- Fishers knowledge gathering (recreational, commercial and charter industry) to map skate and ray distribution, fishing effort and other local ecological knowledge including identification of possible nursery areas
- Surveys to gather population data
- Identification of non-terminal indicators of maturity
Skates are taken as a bycatch in bottom trawl fisheries, which may seasonally target skates. They are also a target species or bycatch in gill net, tangle net and long-line fisheries. Elasmobranchs have life-history characteristics that make them vulnerable to overfishing, including slow growth, late age at maturity and low fecundity, making them less resilient than bony fishes to overexploitation. Skates have been commercially exploited in Europe for hundreds of years, but in 2009 it became “prohibited for EU vessels to target, retain, tranship or land” certain species in some ICES areas, including the critically endangered common skate and the endangered white skate. Since 2009 skates must also be landed by species, rather than grouped as skates and rays.

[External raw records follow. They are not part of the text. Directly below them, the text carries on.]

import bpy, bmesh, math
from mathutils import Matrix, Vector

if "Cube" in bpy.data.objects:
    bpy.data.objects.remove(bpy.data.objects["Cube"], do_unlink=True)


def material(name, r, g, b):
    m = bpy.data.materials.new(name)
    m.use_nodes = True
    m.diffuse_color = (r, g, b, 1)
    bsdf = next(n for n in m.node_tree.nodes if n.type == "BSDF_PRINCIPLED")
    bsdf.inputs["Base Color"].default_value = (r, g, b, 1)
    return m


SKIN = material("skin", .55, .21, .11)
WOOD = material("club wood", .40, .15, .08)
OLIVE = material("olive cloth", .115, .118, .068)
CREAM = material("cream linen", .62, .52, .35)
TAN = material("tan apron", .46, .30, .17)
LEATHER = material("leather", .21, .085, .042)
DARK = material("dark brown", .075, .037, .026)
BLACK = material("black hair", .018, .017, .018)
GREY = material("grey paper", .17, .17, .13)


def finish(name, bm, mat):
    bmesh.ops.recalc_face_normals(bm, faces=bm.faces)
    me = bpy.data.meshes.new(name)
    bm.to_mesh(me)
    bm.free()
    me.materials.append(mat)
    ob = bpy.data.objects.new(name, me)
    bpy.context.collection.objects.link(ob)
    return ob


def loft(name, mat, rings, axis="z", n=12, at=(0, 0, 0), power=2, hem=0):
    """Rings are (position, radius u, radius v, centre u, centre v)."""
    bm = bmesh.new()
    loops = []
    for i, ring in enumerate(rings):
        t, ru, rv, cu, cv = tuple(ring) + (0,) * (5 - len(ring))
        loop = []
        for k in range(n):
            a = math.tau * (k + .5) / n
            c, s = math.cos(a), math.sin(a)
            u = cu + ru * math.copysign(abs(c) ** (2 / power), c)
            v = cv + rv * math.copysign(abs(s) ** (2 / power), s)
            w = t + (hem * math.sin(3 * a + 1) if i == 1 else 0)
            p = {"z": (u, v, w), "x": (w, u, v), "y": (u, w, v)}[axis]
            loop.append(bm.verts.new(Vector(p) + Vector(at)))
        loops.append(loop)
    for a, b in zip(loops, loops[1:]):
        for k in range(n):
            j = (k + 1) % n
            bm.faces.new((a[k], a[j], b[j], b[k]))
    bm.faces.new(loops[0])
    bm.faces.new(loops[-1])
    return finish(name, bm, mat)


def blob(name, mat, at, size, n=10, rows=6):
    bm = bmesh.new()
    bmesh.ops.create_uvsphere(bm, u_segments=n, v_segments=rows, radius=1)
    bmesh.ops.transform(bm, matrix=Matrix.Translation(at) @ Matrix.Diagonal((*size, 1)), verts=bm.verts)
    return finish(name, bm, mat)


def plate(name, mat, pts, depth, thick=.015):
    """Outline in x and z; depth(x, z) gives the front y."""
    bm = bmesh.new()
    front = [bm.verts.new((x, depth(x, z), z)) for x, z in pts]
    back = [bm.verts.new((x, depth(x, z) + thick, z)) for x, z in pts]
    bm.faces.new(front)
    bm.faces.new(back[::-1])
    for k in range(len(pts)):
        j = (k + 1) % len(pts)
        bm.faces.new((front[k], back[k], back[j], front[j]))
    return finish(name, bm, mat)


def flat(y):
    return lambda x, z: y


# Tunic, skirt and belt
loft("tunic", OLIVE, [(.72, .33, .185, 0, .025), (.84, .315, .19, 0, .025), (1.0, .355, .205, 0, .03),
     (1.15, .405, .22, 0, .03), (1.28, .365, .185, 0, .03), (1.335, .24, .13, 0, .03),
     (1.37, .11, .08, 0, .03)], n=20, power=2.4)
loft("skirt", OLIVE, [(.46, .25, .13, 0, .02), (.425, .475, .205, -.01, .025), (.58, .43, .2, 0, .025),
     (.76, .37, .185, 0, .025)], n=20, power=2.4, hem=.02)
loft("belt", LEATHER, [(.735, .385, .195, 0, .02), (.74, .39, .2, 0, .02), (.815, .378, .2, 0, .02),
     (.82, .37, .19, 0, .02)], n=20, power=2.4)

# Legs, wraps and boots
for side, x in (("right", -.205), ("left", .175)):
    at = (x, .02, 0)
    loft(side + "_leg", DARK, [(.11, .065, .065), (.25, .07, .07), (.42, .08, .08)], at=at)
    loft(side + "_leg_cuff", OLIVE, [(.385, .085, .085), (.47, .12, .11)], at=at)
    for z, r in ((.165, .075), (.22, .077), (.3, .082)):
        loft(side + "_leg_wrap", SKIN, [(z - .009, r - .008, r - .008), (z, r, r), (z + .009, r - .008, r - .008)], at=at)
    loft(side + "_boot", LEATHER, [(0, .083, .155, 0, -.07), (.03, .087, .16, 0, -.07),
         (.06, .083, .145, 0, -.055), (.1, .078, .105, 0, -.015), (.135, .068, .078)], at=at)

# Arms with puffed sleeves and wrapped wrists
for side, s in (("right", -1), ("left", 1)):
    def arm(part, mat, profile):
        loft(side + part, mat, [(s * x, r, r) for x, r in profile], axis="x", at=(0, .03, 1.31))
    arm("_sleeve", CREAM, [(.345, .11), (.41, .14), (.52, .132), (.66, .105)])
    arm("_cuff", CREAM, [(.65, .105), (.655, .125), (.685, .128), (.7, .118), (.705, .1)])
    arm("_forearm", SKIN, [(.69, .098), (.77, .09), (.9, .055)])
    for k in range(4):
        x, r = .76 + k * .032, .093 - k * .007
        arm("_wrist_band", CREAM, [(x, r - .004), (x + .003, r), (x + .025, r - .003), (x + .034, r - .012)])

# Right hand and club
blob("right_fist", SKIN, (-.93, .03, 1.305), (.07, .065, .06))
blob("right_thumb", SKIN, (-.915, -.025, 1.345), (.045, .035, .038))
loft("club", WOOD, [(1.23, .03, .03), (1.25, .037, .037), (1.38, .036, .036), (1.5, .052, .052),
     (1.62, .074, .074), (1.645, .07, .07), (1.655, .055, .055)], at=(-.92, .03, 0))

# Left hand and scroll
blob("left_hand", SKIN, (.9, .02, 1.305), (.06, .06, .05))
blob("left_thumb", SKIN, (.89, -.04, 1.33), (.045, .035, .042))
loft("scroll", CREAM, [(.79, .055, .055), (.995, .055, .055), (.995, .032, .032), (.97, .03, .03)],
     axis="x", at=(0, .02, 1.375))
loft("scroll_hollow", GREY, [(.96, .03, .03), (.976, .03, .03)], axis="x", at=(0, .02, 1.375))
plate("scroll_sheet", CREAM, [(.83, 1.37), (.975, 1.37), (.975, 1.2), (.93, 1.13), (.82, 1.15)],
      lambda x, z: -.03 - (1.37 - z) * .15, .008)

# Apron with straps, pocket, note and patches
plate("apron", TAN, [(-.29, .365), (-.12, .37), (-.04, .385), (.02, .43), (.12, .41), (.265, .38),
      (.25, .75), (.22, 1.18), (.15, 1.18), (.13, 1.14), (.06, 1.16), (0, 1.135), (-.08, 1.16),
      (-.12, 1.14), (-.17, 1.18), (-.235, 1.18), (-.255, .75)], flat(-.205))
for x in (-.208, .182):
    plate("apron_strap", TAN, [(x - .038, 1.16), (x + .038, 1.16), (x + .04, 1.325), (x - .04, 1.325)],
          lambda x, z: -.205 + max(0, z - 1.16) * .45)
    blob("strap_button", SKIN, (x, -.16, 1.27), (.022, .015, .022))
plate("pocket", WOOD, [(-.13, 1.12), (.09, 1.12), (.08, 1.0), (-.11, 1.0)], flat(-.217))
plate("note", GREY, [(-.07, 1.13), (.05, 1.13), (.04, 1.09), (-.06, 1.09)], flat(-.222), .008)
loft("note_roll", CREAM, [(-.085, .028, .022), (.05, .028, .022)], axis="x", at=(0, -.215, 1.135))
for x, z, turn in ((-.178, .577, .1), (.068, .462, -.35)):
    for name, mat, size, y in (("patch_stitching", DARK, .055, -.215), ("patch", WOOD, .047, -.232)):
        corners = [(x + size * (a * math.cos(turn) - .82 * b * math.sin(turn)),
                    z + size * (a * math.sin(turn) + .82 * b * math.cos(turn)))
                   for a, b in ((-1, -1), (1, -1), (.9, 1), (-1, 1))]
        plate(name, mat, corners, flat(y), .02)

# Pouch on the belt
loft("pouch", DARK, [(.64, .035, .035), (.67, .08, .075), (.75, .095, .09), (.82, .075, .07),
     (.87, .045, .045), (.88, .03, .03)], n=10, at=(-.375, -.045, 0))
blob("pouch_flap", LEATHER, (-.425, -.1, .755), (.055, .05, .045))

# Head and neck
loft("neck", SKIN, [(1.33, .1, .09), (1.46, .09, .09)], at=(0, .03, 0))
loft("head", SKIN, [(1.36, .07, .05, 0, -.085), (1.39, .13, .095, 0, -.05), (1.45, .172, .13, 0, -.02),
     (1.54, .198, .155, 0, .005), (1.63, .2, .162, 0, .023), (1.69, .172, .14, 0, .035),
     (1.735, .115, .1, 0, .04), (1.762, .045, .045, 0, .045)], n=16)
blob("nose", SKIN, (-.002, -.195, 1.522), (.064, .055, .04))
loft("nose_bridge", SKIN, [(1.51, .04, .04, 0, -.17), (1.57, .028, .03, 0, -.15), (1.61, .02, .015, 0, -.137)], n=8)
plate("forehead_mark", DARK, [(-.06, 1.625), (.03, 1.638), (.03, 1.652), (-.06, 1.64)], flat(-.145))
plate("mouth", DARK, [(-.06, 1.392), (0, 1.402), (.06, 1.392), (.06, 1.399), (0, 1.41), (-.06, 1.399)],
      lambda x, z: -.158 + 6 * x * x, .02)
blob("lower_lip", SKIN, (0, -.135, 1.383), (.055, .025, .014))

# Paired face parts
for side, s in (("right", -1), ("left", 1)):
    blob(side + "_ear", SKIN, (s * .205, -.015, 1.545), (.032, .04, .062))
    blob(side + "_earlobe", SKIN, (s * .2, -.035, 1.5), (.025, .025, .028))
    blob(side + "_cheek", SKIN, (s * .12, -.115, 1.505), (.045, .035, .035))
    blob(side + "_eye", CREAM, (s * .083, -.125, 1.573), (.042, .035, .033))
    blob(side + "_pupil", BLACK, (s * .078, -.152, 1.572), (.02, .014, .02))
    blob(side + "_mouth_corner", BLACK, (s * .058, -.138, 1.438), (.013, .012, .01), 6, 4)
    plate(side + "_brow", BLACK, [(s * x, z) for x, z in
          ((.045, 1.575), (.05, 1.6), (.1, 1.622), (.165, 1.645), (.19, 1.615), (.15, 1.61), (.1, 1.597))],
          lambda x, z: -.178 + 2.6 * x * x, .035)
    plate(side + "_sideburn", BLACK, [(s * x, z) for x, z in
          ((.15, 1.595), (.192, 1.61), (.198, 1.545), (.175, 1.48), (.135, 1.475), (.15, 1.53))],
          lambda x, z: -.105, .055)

Skates are related to sharks and have cartilaginous skeletons, but skates have a flat body shape with pectoral fins along the length of their body. Their mouths and gill slits are positioned on the underside of their body, but they have dorsal spiracles so that the skate can breathe whilst buried in sediment. Most of the species fished in the UK are part of the skate family, though their common names confusingly suggest they are rays. There are 16 principal species of skate in the UK and species such as the thornback ray and spotted ray are in the skate family.
There are several features that distinguish a skate from a ray. Skates have a first and second dorsal fin and pelvic fin of a skate is bilobed. These bilobed pelvic fins allow the skate to ‘walk’ along the seabed. Other distinctions between skates and rays are that skates have a weak electric discharge organ, likely used for communication and they also lay eggs often called mermaids purses. The thornback ray for example can lay up to 150 eggs per year.
Most skates feed on bottom dwelling animals, such as shrimp, crab, oyster, clams, and other invertebrates and also fish such as sand eels. To feed on these animals they have grinding plates in their mouths.
There are differences in the body size of each species. The smaller species such as spotted ray and cuckoo ray grow to about 70–80cm in length while the thornback ray and blonde ray grow to 110– 120cm and the common skate grows to more than 200cm. The smaller species mature at an earlier age than the large species. Male can be identified by a pair of claspers alongside the pelvic fins.
Bass & ray ecology in Liverpool Bay
To complement previous and ongoing research in Welsh waters on thornback ray and bass, we undertook a project examining the biology of these species in the neighbouring waters of northwest England (Liverpool Bay), using samples from fishers based in Morecambe Bay. The preliminary report is available here. Due to Covid-19, some work was delayed, and a second report will be issued that will include results of bass spawning modelling, and further biological sampling.